In the part depicting the Cultural Revolution, dancers dressed as Red Guards waved around copies of Mao Zedong’s Little Red Book, both historic icons of the turbulent period. Following the premiere, the projection sequence was cut from the show. Media reported at the time that senior management from Hong Kong Ballet met their German counterparts and decided to cut the section because it was politically incorrect.
3. Antony Gormley’s statues
In 2014, the British artist’s Naked Man statues were to appear on Hong Kong rooftops. Titled “Event Horizon”, the 31 fibreglass and iron statues were made from life-size body casts of the artist.
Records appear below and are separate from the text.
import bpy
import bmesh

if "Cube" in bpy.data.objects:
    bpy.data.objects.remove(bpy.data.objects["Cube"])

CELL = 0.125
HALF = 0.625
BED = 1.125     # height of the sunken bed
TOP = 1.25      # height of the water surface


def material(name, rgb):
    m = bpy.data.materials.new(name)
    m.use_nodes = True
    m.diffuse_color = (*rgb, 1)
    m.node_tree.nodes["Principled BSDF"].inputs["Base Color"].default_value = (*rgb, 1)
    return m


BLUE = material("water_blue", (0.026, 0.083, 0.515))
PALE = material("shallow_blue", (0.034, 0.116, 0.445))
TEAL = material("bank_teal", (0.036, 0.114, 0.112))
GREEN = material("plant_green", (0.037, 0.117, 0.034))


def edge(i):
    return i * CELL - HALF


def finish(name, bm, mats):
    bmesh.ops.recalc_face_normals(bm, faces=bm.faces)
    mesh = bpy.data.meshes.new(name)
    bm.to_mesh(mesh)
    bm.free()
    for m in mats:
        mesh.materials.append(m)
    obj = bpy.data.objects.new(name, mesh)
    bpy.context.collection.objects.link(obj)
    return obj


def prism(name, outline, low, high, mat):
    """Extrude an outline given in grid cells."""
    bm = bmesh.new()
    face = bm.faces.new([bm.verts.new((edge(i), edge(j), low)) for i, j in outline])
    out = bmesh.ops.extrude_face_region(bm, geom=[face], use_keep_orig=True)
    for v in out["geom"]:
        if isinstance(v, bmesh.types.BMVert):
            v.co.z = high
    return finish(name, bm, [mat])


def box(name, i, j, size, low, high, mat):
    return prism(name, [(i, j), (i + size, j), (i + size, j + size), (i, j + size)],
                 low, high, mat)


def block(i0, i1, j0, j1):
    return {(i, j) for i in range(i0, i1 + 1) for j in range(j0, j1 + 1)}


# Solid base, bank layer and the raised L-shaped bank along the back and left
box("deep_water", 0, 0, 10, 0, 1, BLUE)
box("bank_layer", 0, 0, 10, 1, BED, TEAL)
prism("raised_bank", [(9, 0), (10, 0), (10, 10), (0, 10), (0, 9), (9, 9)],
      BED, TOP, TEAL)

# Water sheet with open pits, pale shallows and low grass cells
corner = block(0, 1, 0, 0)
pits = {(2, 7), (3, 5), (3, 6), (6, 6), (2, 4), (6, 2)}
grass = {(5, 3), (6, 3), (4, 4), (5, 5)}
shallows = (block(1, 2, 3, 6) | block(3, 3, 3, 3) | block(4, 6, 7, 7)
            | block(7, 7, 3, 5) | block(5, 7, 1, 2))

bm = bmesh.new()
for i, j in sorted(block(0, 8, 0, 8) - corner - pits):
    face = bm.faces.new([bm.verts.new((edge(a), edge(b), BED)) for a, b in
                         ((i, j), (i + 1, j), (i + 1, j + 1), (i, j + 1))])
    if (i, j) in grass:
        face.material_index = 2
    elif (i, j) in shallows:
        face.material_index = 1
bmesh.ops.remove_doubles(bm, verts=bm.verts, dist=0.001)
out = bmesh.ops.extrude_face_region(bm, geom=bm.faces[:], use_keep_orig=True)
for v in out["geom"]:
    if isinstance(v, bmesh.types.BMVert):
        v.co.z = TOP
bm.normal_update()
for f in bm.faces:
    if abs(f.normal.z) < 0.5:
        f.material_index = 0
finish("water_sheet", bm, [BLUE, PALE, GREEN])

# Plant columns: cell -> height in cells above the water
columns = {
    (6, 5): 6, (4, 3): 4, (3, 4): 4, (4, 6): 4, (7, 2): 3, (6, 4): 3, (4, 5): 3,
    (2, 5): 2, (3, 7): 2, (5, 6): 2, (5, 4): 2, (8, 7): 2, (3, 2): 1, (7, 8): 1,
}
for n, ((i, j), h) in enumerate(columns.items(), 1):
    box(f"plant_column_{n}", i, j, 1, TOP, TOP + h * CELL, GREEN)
But when sponsor Hongkong Land decided to pull the plug on the exhibition it attracted worldwide attention. The company was believed to have withdrawn its support after an investment banker jumped to his death from the top of an office block which belonged to the major Central landlord, in February of that year. Putting Gormley’s figures on the edge of Central rooftops was considered a very badly timed exercise and the original plan was ditched.
Antony Gormley’s Naked Man sculpture fenced off in Hong Kong Central district after complaint it is an ‘obstruction’
After the project was put on hold for more than a year, five life-size Naked Man sculptures were eventually mounted on the rooftops of City Hall lower block, Hip Shing Hong Centre, New World Tower II, St. George’s Building and the Queensway Government Offices.
4. Book Fair bans pseudo-models
In 2010, the Hong Kong Book Fair got into another censorship tangle when it banned pseudo-models from appearing at the event after they had appeared the previous year and signed copies of their risqué photo books. The models, who don’t have any training, are known as lang mo in Cantonese. They attracted droves of besotted young male fans on their initial appearance at the show, but they were accused of hijacking a cultural event to promote themselves.
“The purpose of the Book Fair is to promote a good reading culture and it is a healthy event,” spokesman William Cheung was quoted saying. “Last year, we received lots of complaints from parents, educational and religious groups concerning [these pseudo-models’] appearances.”
5. Beauty and the Beast
As if berating 10 children’s books featuring same-sex parents and other LGBT themes wasn’t enough, last year the Family School Sexual Orientation Discrimination Ordinance Concern Group, also opposed the rating of the Disney live-action film over claims it contained homosexual content. The group submitted a petition letter to the Hong Kong film classification authority to oppose its rating, which it had deemed suitable for all ages. The group said the film included gay scenes and neglected to criticise “gay-related behaviour or lifestyle” in any way.
A Disney spokeswoman later confirmed “the film has not been and will not be cut”, while a spokeswoman for the film authority said their panel unanimously agreed that it should be rated as suitable for all ages.